Shrill: The Body Positive Comedy We All Need

Image Courtesy of Hulu

Image Courtesy of Hulu

By Sam Baldwin

“Please don’t forget: I am my body,” said Lindy West in her memoir Shrill: Notes From a Loud Woman. When my body gets smaller, it is still me. When my body gets bigger, it is still me. There is not a thin woman inside me, awaiting excavation. I am one piece.”

West’s memoir attracted attention back in 2016 for its frankness, humor, and emphasis on body acceptance. In one of the first chapters, West recalls that as a young girl, she never saw empowered and successful fat women in movies or TV. Assuming that other women felt the same, she decided to create the show she craved growing up: a fictionalized adaptation of her memoir, also called Shrill.

Shrill debuted on Hulu on March 15, starring SNL’s Aidy Bryant as Annie Easton. Annie is an aspiring journalist with a kickass sense of humor, a jerk of an editor, and a helplessly clueless boyfriend. Oh, and Annie is fat. She doesn’t mince words. And there is certainly not a skinny girl stuck inside of her.

Yet, while much of Annie’s journey is related to her weight, which she gradually begins to regard with confidence, Shrill is not about being fat. It’s about a woman finding confidence and success, not in spite of her weight, and not for anybody but herself. The series covers a lot in six short episodes. When we first meet Annie she is too passive for her own good, always making herself small. She takes backhanded compliments with a stiff smile, and she lets her kind of-boyfriend Ryan (Luka Jones) walk all over her. She even willingly hops his backyard fence after sex so he can avoid introducing her to his roommates.

But with support from her loveable and hilarious roommate, Fran, played by the showstopping Lolly Adefope, and a pep-talk from a stripper at the local club, Annie decides to take back her life. After all, according to the stripper, if "You've got a fat ass and big titties, you should be telling men what to do."

So Annie starts telling people what to do. She takes the reins back on her sex life, relationship, and job, and she does it in style. What makes Annie’s transformation so incredible, though, is that, besides an attitude adjustment, she doesn’t change much. There’s no major haircut, new wardrobe, or workout and diet regimen. Annie doesn’t have to change herself to be confident, because she’s not trying to please anybody. Instead, she’s saying “this is me, and it’s your loss if you can’t accept that.”

The show isn’t full of momentous moments or over-the-top action scenes.

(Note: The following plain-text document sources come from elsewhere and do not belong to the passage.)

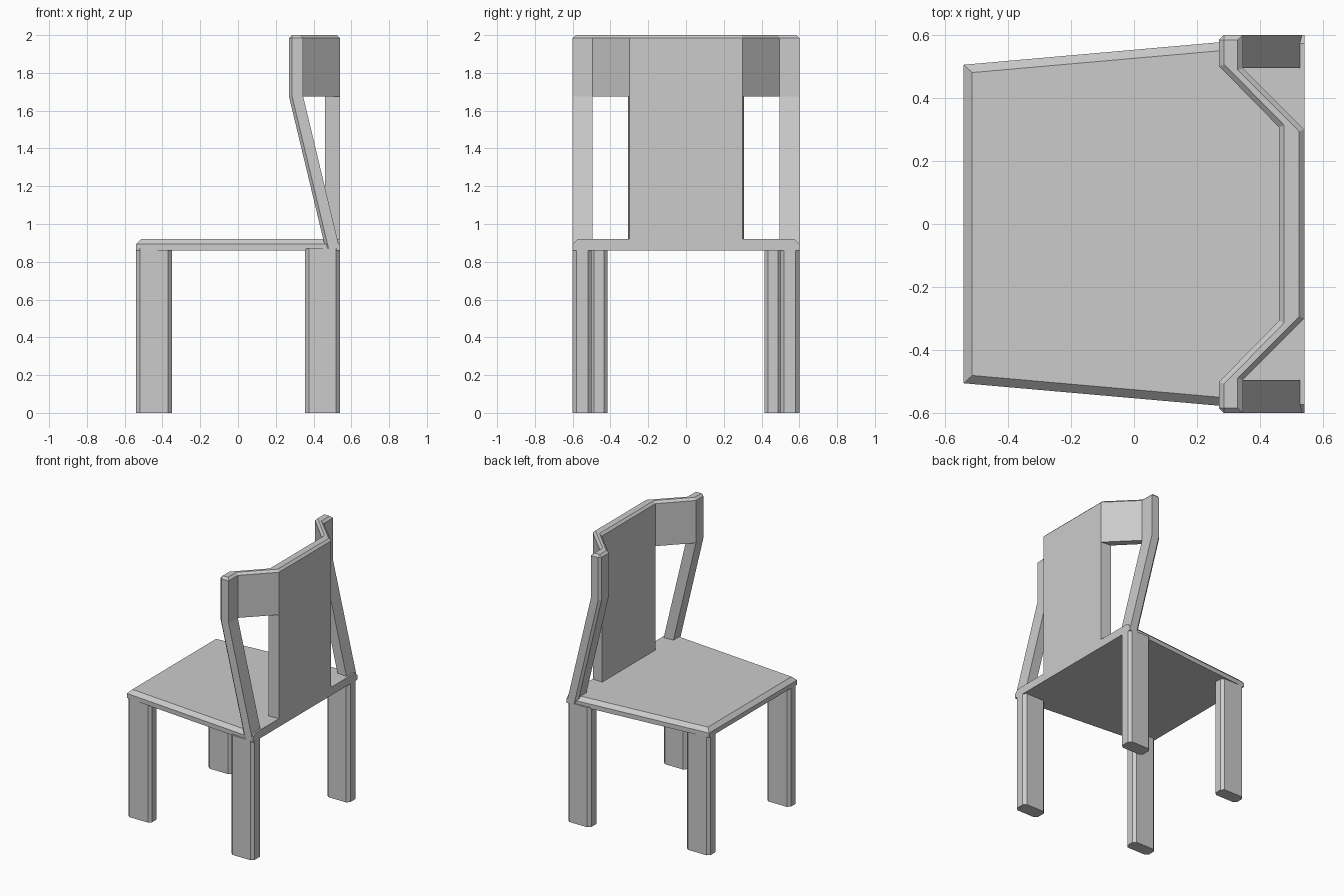
import bpy, bmesh

if "Cube" in bpy.data.objects:
    bpy.data.objects.remove(bpy.data.objects["Cube"])


def finish(bm, name):
    bmesh.ops.recalc_face_normals(bm, faces=bm.faces[:])
    me = bpy.data.meshes.new(name)
    bm.to_mesh(me)
    bm.free()
    ob = bpy.data.objects.new(name, me)
    bpy.context.collection.objects.link(ob)
    return ob


def chamfer(bm, edges, size):
    bmesh.ops.bevel(bm, geom=edges, offset=size, offset_type='OFFSET',
                    segments=1, profile=0.5, affect='EDGES', clamp_overlap=True)


def prism(outline, z0, z1):
    bm = bmesh.new()
    face = bm.faces.new([bm.verts.new((x, y, z0)) for x, y in outline])
    ext = bmesh.ops.extrude_face_region(bm, geom=[face], use_keep_orig=True)
    for v in ext['geom']:
        if isinstance(v, bmesh.types.BMVert):
            v.co.z = z1
    return bm


# Seat: trapezoid, chamfered along the upper front and side edges
bm = prism([(-.54, -.505), (.54, -.6), (.54, .6), (-.54, .505)], .86, .92)
chamfer(bm, [e for e in bm.edges
             if all(v.co.z > .9 for v in e.verts)
             and not all(v.co.x > .5 for v in e.verts)], .027)
finish(bm, "seat")

# Legs: flat boards with chamfered upright corners
for name, x0, x1, y0, y1 in (("front", -.54, -.35, .415, .507),
                             ("back", .355, .54, .5, .6)):
    for side, s in (("left", -1), ("right", 1)):
        bm = prism([(x0, s * y0), (x1, s * y0), (x1, s * y1), (x0, s * y1)], 0, .87)
        chamfer(bm, [e for e in bm.edges
                     if abs(e.verts[0].co.z - e.verts[1].co.z) > .5], .02)
        finish(bm, f"{name}_leg_{side}")

# Backrest: folded band, with the centre panel and both posts extruded down
bm = bmesh.new()
front = [(.27, -.6), (.27, -.5), (.46, -.307), (.46, .307), (.27, .5), (.27, .6)]
back = [(.345, -.6), (.345, -.495), (.54, -.3), (.54, .3), (.345, .495), (.345, .6)]
rows = [[bm.verts.new((x, y, 1.675)) for x, y in pts] for pts in (front, back)]
quads = [bm.faces.new((rows[0][i], rows[0][i + 1], rows[1][i + 1], rows[1][i]))
         for i in range(5)]
ext = bmesh.ops.extrude_face_region(bm, geom=quads, use_keep_orig=True)
for v in ext['geom']:
    if isinstance(v, bmesh.types.BMVert):
        v.co.z = 2
for i, shift, z in ((0, .193, .87), (2, 0, .88), (4, .193, .87)):
    ext = bmesh.ops.extrude_face_region(bm, geom=[quads[i]])
    for v in ext['geom']:
        if isinstance(v, bmesh.types.BMVert):
            v.co.z = z
            v.co.x += shift
    bmesh.ops.delete(bm, geom=[f for f in [quads[i]] if f.is_valid], context='FACES_ONLY')
bmesh.ops.recalc_face_normals(bm, faces=bm.faces[:])


# Chamfer the top rim and the outer front edges of the posts
def is_top(f):
    return all(v.co.z > 1.99 for v in f.verts)


rim = [e for e in bm.edges if sum(is_top(f) for f in e.link_faces) == 1]
post = [e for e in bm.edges
        if all(abs(v.co.y) > .59 for v in e.verts)
        and abs(e.verts[0].co.z - e.verts[1].co.z) > .2
        and min(v.co.x for v in e.verts) < .3]
chamfer(bm, rim + post, .016)
ob = finish(bm, "backrest")
for v in ob.data.vertices:
    v.co.x = min(v.co.x, .54)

It’s about the small moments, like feeling sexy in a swimsuit for the first time, or eating leftover spaghetti from the tupperware with absolutely no regret. It’s about self-acceptance, refusing to be made small, and a reminder that healthy bodies come in every size. In these plugged-in days of social media models and fitness influencers, Shrill is the radiant and positive series we all need.

FilmSteven Norwalk